Figure 3: BOA smart cameras (from Teledyne DALSA) can perform part identification and ensure  part traceability throughout the product lifecycle

Cost is another reason why smart cameras make sense for this automobile assembly application. It is a considerable expense to deploy several smart cameras compared to a single computer with attached cameras. However, historically an assembly line would have a camera and a computer for each cell. If the line contained five cells, then the system would require five computers and five cameras, so the costs would add up quickly. For a production line with as many as 80 cameras, smart cameras make financial sense. There can be savings, for example, by replacing five cameras and five computers with five smart cameras on a network and have them send data to the client computer; smart cameras can be less expensive than purchasing multiple cameras and a single computer, but again, it depends on the equipment you need.

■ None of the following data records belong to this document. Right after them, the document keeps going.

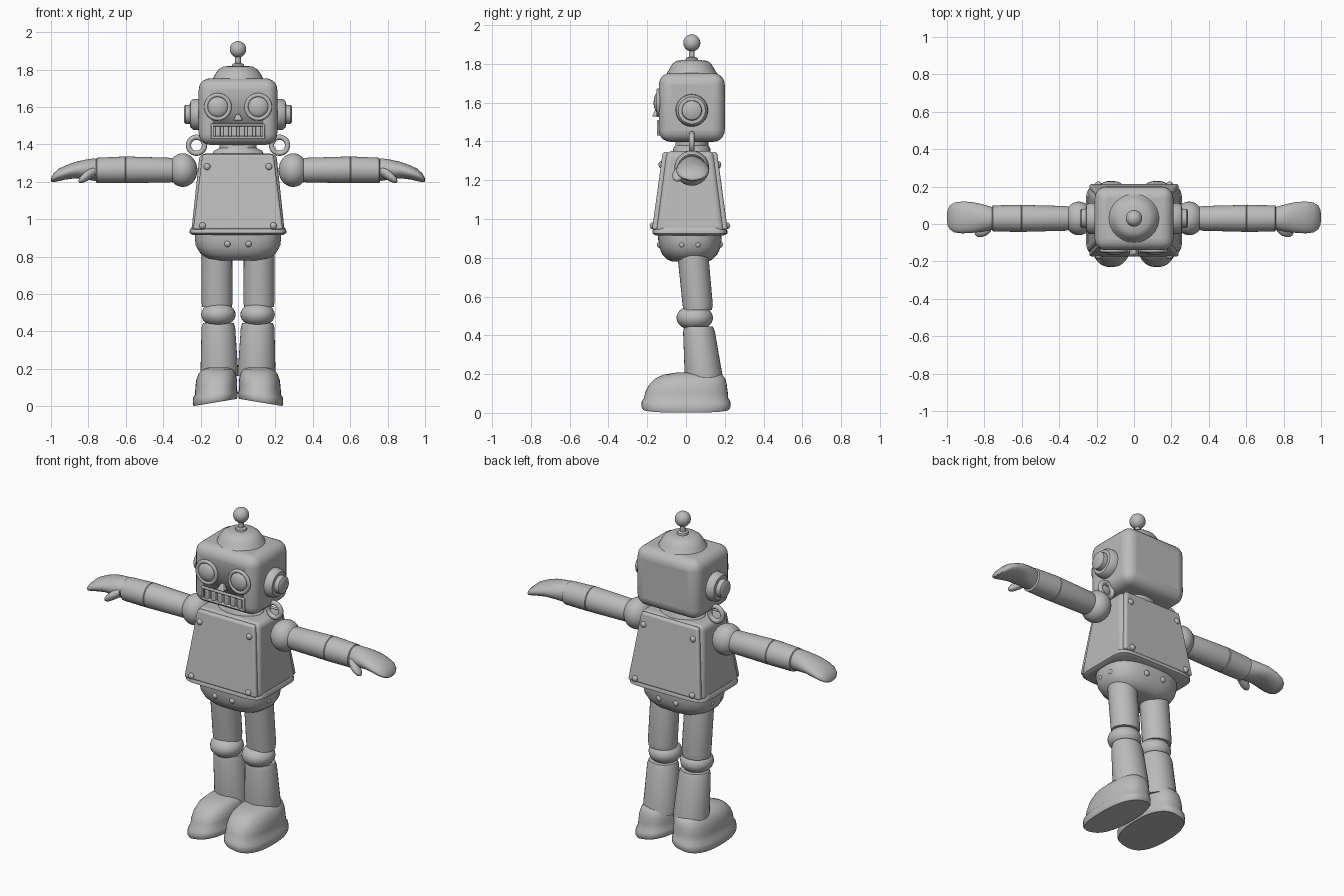
import bpy, bmesh, math
from mathutils import Matrix, Vector

if "Cube" in bpy.data.objects:
    bpy.data.objects.remove(bpy.data.objects["Cube"], do_unlink=True)

grey = bpy.data.materials.new("plain grey")
grey.use_nodes = True
grey.diffuse_color = (0.5, 0.5, 0.5, 1)
grey.node_tree.nodes["Principled BSDF"].inputs["Base Color"].default_value = (0.5, 0.5, 0.5, 1)

CY = 0.03  # depth of the body's middle line


def finish(name, bm, mirror=False, bevel=0, sub=0):
    """Turn a bmesh into a smooth-shaded object, optionally mirrored in x."""
    bmesh.ops.recalc_face_normals(bm, faces=bm.faces)
    me = bpy.data.meshes.new(name)
    bm.to_mesh(me)
    bm.free()
    me.materials.append(grey)
    ob = bpy.data.objects.new(name, me)
    bpy.context.collection.objects.link(ob)
    bpy.ops.object.select_all(action="DESELECT")
    ob.select_set(True)
    bpy.context.view_layer.objects.active = ob
    bpy.ops.object.shade_smooth_by_angle(angle=math.radians(40))
    if bevel:
        mod = ob.modifiers.new("round", "BEVEL")
        mod.width, mod.segments, mod.limit_method = bevel, 5, "ANGLE"
    if sub:
        ob.modifiers.new("smooth", "SUBSURF").levels = sub
    if mirror:
        ob.modifiers.new("mirror", "MIRROR")
    return ob


def loft(name, axis, rows, power=2, mirror=False, n=32, sub=0):
    """Skin superellipse rows (position, centre a, centre b, radius a, radius b)."""
    bm = bmesh.new()
    rings = []
    for t, a, b, ra, rb in rows:
        ring = []
        for i in range(n):
            ang = math.tau * i / n
            c, s = math.cos(ang), math.sin(ang)
            u = a + ra * math.copysign(abs(c) ** (2 / power), c)
            v = b + rb * math.copysign(abs(s) ** (2 / power), s)
            ring.append(bm.verts.new((u, v, t) if axis == "z" else (t, u, v)))
        rings.append(ring)
    for lo, hi in zip(rings, rings[1:]):
        for i in range(n):
            j = (i + 1) % n
            bm.faces.new((lo[i], lo[j], hi[j], hi[i]))
    bm.faces.new(rings[0])
    bm.faces.new(rings[-1])
    return finish(name, bm, mirror, sub=sub)


def box(name, centre, size, mirror=False, bevel=0, top=(1, 1)):
    """Box whose upper end is scaled by top."""
    bm = bmesh.new()
    bmesh.ops.create_cube(bm, size=1)
    for v in bm.verts:
        k = top if v.co.z > 0 else (1, 1)
        v.co = Vector((v.co.x * size[0] * k[0], v.co.y * size[1] * k[1], v.co.z * size[2])) + Vector(centre)
    return finish(name, bm, mirror, bevel)


def balls(name, spots, radii, mirror=False, seg=32):
    bm = bmesh.new()
    for p in spots:
        m = Matrix.Translation(p) @ Matrix.Diagonal((*radii, 1))
        bmesh.ops.create_uvsphere(bm, u_segments=seg, v_segments=seg // 2, radius=1, matrix=m)
    return finish(name, bm, mirror)


def ring(name, centre, major, minor, mirror=True):
    """Torus lying in the xz plane."""
    bm = bmesh.new()
    grid = [[bm.verts.new(Vector(centre) + Vector((
        (major + minor * math.cos(q)) * math.cos(p), minor * math.sin(q),
        (major + minor * math.cos(q)) * math.sin(p))))
        for q in (math.tau * j / 12 for j in range(12))]
        for p in (math.tau * i / 32 for i in range(32))]
    for i in range(32):
        for j in range(12):
            bm.faces.new((grid[i - 1][j - 1], grid[i][j - 1], grid[i][j], grid[i - 1][j]))
    return finish(name, bm, mirror)


# Head with a shallow mouth opening
head = box("head", (0, CY, 1.575), (0.42, 0.34, 0.355), bevel=0.06)
cutter = box("mouth_cutter", (0, -0.14, 1.47), (0.26, 0.04, 0.06))
cutter.hide_render = True
cutter.hide_set(True)
cut = head.modifiers.new("mouth", "BOOLEAN")
cut.operation, cut.object = "DIFFERENCE", cutter
for z in (1.437, 1.503):
    box("lip", (0, -0.139, z), (0.29, 0.022, 0.014), bevel=0.005)
box("mouth_corner", (0.137, -0.139, 1.47), (0.014, 0.022, 0.07), mirror=True, bevel=0.005)
for i in range(6):
    box("tooth", ((i - 2.5) * 0.043, -0.133, 1.468), (0.027, 0.03, 0.055), bevel=0.006)

# Eyes and nose
balls("eyes", [(0.108, -0.135, 1.6)], (0.058, 0.032, 0.058), mirror=True)
ring("eye_rims", (0.108, -0.142, 1.6), 0.063, 0.011)
box("nose", (0, -0.15, 1.545), (0.05, 0.05, 0.035), bevel=0.006, top=(0.3, 0.4))

# Cap and antenna
loft("cap", "z", [(1.735, 0, CY, 0.145, 0.145), (1.75, 0, CY, 0.135, 0.13),
                  (1.775, 0, CY, 0.122, 0.115), (1.8, 0, CY, 0.105, 0.1),
                  (1.815, 0, CY, 0.08, 0.08), (1.82, 0, CY, 0.04, 0.04)])
loft("antenna_stem", "z", [(1.81, 0, CY, 0.035, 0.035), (1.83, 0, CY, 0.03, 0.03),
                           (1.835, 0, CY, 0.015, 0.015), (1.89, 0, CY, 0.015, 0.015)], n=16)
balls("antenna_ball", [(0, CY, 1.908)], (0.044,) * 3)

# Ears
loft("ears", "x", [(0.2, CY, 1.56, 0.084, 0.084), (0.24, CY, 1.56, 0.082, 0.082),
                   (0.255, CY, 1.56, 0.07, 0.07), (0.256, CY, 1.56, 0.052, 0.052),
                   (0.282, CY, 1.56, 0.05, 0.05), (0.288, CY, 1.56, 0.042, 0.042)], mirror=True)

# Neck and shoulder loops
loft("neck", "z", [(1.32, 0, CY, 0.15, 0.1), (1.365, 0, CY, 0.13, 0.095),
                   (1.38, 0, CY, 0.1, 0.085), (1.42, 0, CY, 0.1, 0.085)])
ring("shoulder_loops", (0.222, CY, 1.395), 0.043, 0.014)

# Torso: tapered body, raised panels front and back, bottom rim
box("torso", (0, 0.02, 1.14), (0.5, 0.36, 0.42), bevel=0.03, top=(0.82, 0.68))


def panel(name, side):
    """Raised plate leaning with the torso wall."""
    bm = bmesh.new()
    bmesh.ops.create_cube(bm, size=1)
    for v in bm.verts:
        up = v.co.z > 0
        x = v.co.x * (0.38 if up else 0.48)
        y = 0.02 + side * ((0.125 if up else 0.18) + v.co.y * 0.03)
        v.co = (x, y, 1.345 if up else 0.945)
    return finish(name, bm, bevel=0.012)


panel("chest_panel", -1)
panel("back_panel", 1)
loft("torso_rim", "z", [(0.915, 0, 0.02, 0.24, 0.175), (0.925, 0, 0.02, 0.258, 0.193),
                        (0.94, 0, 0.02, 0.258, 0.193), (0.955, 0, 0.02, 0.25, 0.185)], power=7, n=64)
for side in (-1, 1):
    balls("panel_rivets", [(0.165, 0.02 + side * 0.148, 1.28), (0.19, 0.02 + side * 0.193, 0.965)],
          (0.018, 0.014, 0.018), mirror=True, seg=16)

# Hips with a row of rivets
loft("hips", "z", [(0.78, 0, 0.02, 0.12, 0.09), (0.79, 0, 0.02, 0.165, 0.115),
                   (0.815, 0, 0.02, 0.2, 0.14), (0.85, 0, 0.02, 0.222, 0.157),
                   (0.89, 0, 0.02, 0.23, 0.163), (0.93, 0, 0.02, 0.23, 0.165)], power=2.6, n=48)
balls("hip_rivets", [(0.218 * math.cos(a), 0.02 + 0.158 * math.sin(a), 0.868)
                     for a in (math.tau * (i + 0.5) / 12 for i in range(12))], (0.018,) * 3, seg=12)

# Legs
loft("upper_legs", "z", [(0.53, 0.112, 0.06, 0.08, 0.074), (0.56, 0.112, 0.06, 0.083, 0.078),
                         (0.82, 0.113, 0.035, 0.082, 0.08)], mirror=True)
balls("knees", [(0.105, 0.045, 0.49)], (0.092, 0.094, 0.066), mirror=True)
loft("lower_legs", "z", [(0.16, 0.1, 0.093, 0.1, 0.097), (0.2, 0.1, 0.09, 0.1, 0.097),
                         (0.42, 0.105, 0.067, 0.09, 0.082), (0.445, 0.105, 0.065, 0.082, 0.074)], mirror=True)

# Boots, leaning slightly so the inner edge lifts
boots = loft("boots", "z", [(0, 0.122, 0, 0.115, 0.222), (0.012, 0.122, 0, 0.12, 0.23),
                            (0.045, 0.121, 0, 0.12, 0.228), (0.06, 0.118, 0, 0.112, 0.218),
                            (0.1, 0.116, 0.003, 0.112, 0.212), (0.14, 0.115, 0.01, 0.108, 0.2),
                            (0.175, 0.112, 0.022, 0.098, 0.18), (0.197, 0.108, 0.035, 0.08, 0.15),
                            (0.207, 0.105, 0.045, 0.05, 0.1)], power=2.5, mirror=True, n=48)
for v in boots.data.vertices:
    v.co.z += 0.04 * (1 - v.co.x / 0.242) * max(0, 1 - v.co.z / 0.2)

# Arms
balls("shoulders", [(0.295, CY, 1.262)], (0.078, 0.09, 0.09), mirror=True)
loft("upper_arms", "x", [(0.34, CY, 1.262, 0.06, 0.06), (0.365, CY, 1.262, 0.066, 0.066),
                         (0.598, CY, 1.264, 0.072, 0.071), (0.602, CY, 1.264, 0.068, 0.066)], mirror=True)
loft("forearms", "x", [(0.598, CY, 1.264, 0.066, 0.064), (0.604, CY, 1.264, 0.073, 0.071),
                       (0.755, CY, 1.261, 0.069, 0.067), (0.76, CY, 1.261, 0.06, 0.058)], mirror=True)

# Mitten hands with thumbs
loft("hands", "x", [(0.74, CY, 1.262, 0.055, 0.056), (0.77, CY, 1.265, 0.064, 0.06),
                    (0.82, 0.033, 1.265, 0.075, 0.052), (0.87, 0.035, 1.262, 0.083, 0.044),
                    (0.92, 0.035, 1.25, 0.085, 0.038), (0.96, 0.035, 1.236, 0.08, 0.033),
                    (0.985, 0.035, 1.222, 0.064, 0.024), (0.997, 0.035, 1.212, 0.04, 0.013),
                    (1.0, 0.035, 1.208, 0.015, 0.006)], mirror=True)
loft("thumbs", "x", [(0.765, -0.01, 1.255, 0.03, 0.025), (0.79, -0.028, 1.243, 0.034, 0.029),
                     (0.815, -0.038, 1.228, 0.032, 0.028), (0.835, -0.043, 1.215, 0.026, 0.022),
                     (0.848, -0.045, 1.207, 0.015, 0.013), (0.852, -0.045, 1.204, 0.005, 0.004)],
     mirror=True, n=20)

Developing a system with multiple smart cameras can also lower your development costs. Because smart cameras are configured rather than programmed, vision applications can be developed very quickly – as little as half a day for a simple application. Sherlock or iNspect, Teledyne DALSA’s smart camera environments, use graphical interfaces where the user ‘builds’ the application instead of writing lines of code. Again for an application that requires multiple cameras, your engineers can save a lot of time by configuring half a dozen smart cameras instead of cranking out C++ code for the acquisition and processing of those six cameras. In general, the ease of programming means it’s fairly easy to develop an application; the sooner the application is ready, the sooner you can deploy it and the customer can enjoy the return on the investment.

So how to choose?

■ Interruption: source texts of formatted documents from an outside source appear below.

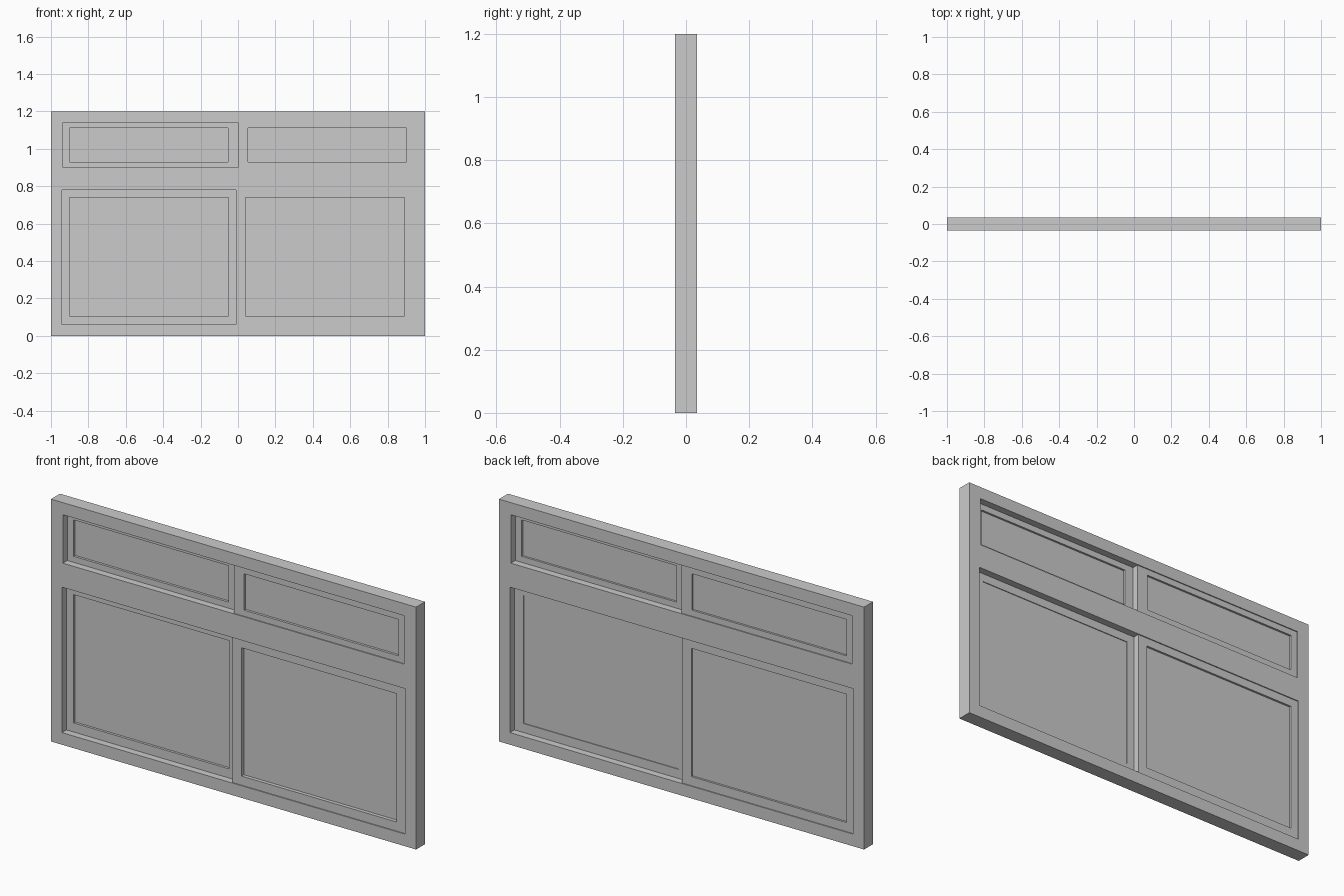
import bpy, bmesh
from math import pi

if "Cube" in bpy.data.objects:
    bpy.data.objects.remove(bpy.data.objects["Cube"])


def panel(name, outer, holes, y0, y1):
    """Flat plate in the xz plane with rectangular holes; rects are (x0, x1, z0, z1)."""
    cu = bpy.data.curves.new(name, 'CURVE')
    cu.dimensions = '2D'
    cu.fill_mode = 'BOTH'
    cu.extrude = (y1 - y0) / 2
    for x0, x1, z0, z1 in [outer] + holes:
        sp = cu.splines.new('POLY')
        sp.points.add(3)
        for p, (x, z) in zip(sp.points, ((x0, z0), (x1, z0), (x1, z1), (x0, z1))):
            p.co = (x, z, 0, 1)
        sp.use_cyclic_u = True
    ob = bpy.data.objects.new(name, cu)
    bpy.context.collection.objects.link(ob)
    ob.location.y = (y0 + y1) / 2
    ob.rotation_euler.x = pi / 2
    bpy.ops.object.select_all(action='DESELECT')
    ob.select_set(True)
    bpy.context.view_layer.objects.active = ob
    bpy.ops.object.convert(target='MESH')
    ob = bpy.context.object
    bm = bmesh.new()
    bm.from_mesh(ob.data)
    bmesh.ops.remove_doubles(bm, verts=bm.verts, dist=1e-5)
    bmesh.ops.recalc_face_normals(bm, faces=bm.faces)
    for f in bm.faces:
        f.smooth = False
    bm.to_mesh(ob.data)
    bm.free()
    return ob


def sash(name, outer, glass, y0, y1, g0, g1):
    """Sliding sash: a rail ring with a pane set into it."""
    panel(name + "_sash", outer, [glass], y0, y1)
    panel(name + "_glass", glass, [], g0, g1)


# Outer frame with two openings
panel("window_frame", (-1, 1, 0, 1.2),
      [(-0.94, 0.94, 0.06, 0.78), (-0.935, 0.935, 0.9, 1.14)], -0.035, 0.035)

# Lower sliding sashes: right one in the front track, left one in the back track
sash("lower_right", (-0.01, 0.94, 0.06, 0.78), (0.04, 0.89, 0.105, 0.74),
     -0.03, 0.0, -0.012, -0.004)
sash("lower_left", (-0.94, 0.0, 0.06, 0.78), (-0.9, -0.05, 0.105, 0.74),
     0.0, 0.03, 0.012, 0.02)

# Upper sliding sashes, same arrangement
sash("upper_right", (0.0, 0.935, 0.9, 1.14), (0.053, 0.9, 0.93, 1.11),
     -0.03, 0.0, -0.018, -0.01)
sash("upper_left", (-0.935, 0.005, 0.9, 1.14), (-0.9, -0.053, 0.93, 1.11),
     0.0, 0.03, 0.012, 0.02)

In the end, the processing and resolution requirements of your application will determine if multiple smart cameras are a good investment. Even when used in complex systems, smart cameras are great for verification, reading bar codes, point-to-point measurements, pattern matching, counting blobs in an image, or presence/absence – in short, any process that can give a pass/fail result, or an expected measurement. As illustrated by the automobile assembly line application, it’s easy to see how a smart camera can be assigned a single task in the overall process.

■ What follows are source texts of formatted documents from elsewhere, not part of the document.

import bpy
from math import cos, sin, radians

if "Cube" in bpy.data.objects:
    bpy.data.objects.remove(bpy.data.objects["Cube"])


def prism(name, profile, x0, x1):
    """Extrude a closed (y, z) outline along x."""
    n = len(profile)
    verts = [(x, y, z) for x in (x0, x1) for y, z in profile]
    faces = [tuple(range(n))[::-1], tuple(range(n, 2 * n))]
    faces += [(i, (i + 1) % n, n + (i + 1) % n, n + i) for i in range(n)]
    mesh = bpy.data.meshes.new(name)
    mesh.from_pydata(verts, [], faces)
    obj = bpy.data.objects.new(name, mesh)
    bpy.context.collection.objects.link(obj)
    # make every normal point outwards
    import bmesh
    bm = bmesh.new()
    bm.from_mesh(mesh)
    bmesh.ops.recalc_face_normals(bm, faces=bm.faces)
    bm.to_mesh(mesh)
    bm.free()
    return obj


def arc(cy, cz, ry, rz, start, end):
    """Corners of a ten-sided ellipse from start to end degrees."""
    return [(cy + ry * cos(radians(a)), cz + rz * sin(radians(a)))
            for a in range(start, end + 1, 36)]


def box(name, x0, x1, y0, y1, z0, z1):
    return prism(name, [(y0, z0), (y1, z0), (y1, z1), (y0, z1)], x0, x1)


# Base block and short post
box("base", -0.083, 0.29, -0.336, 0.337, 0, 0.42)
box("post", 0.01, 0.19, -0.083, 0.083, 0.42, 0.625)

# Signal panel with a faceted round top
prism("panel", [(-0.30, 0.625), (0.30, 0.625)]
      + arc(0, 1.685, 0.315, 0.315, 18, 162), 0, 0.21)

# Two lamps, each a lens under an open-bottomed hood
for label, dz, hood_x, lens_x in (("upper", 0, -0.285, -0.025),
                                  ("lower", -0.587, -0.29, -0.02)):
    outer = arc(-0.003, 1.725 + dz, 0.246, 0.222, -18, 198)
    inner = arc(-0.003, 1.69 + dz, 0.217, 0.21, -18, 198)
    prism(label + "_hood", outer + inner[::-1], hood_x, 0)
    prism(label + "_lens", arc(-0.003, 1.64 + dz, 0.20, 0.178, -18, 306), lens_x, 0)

Remember though, that due to the nature of embedded components, smart cameras will never have the same performance as PC-based systems. A smart camera can perform at 60 or more frames/second, but that will slow down if you combine a low-level function such as bar code reading with high-level processing such as geometric pattern matching or OCR. Teledyne DALSA’s smart cameras do provide the capability for this type of processing, but you should run some tests beforehand to ensure that the smart camera can process the data within the required time frame.

You should also consider what you need to do with image data and the processing results. Do you need to transfer image data to the host? If you want to log all image data – and certain industries require this - a traditional multiple camera system might be a better option because the images are already in the PC’s memory; it is a simple function call to save them to disk. If you only want a record of the images that get a ‘fail’ result (which you hope aren’t too many), then smart cameras can still do the job. Finally, if your application needs parallel or round robin processing, a traditional PC-based multiple camera system, with a frame grabber or vision processor, is the way to go. While a smart camera has a CPU it’s not a PC and is not meant to run the complex, multi-threaded code behind those applications.

Future thinking

A multiple smart camera system works very well for certain types of applications, and the following table can help gauge your application’s requirements. But choosing the smart camera route takes some forethought and good communication with your customer. Ask them how they envision the application and consider how it could evolve in the future. Will they want to inspect more features or incorporate more inspection stations on an assembly line? Will they want to keep a record of all the image data, or have the cameras communicate results? Their answers will help you find the best solution and keep them happy.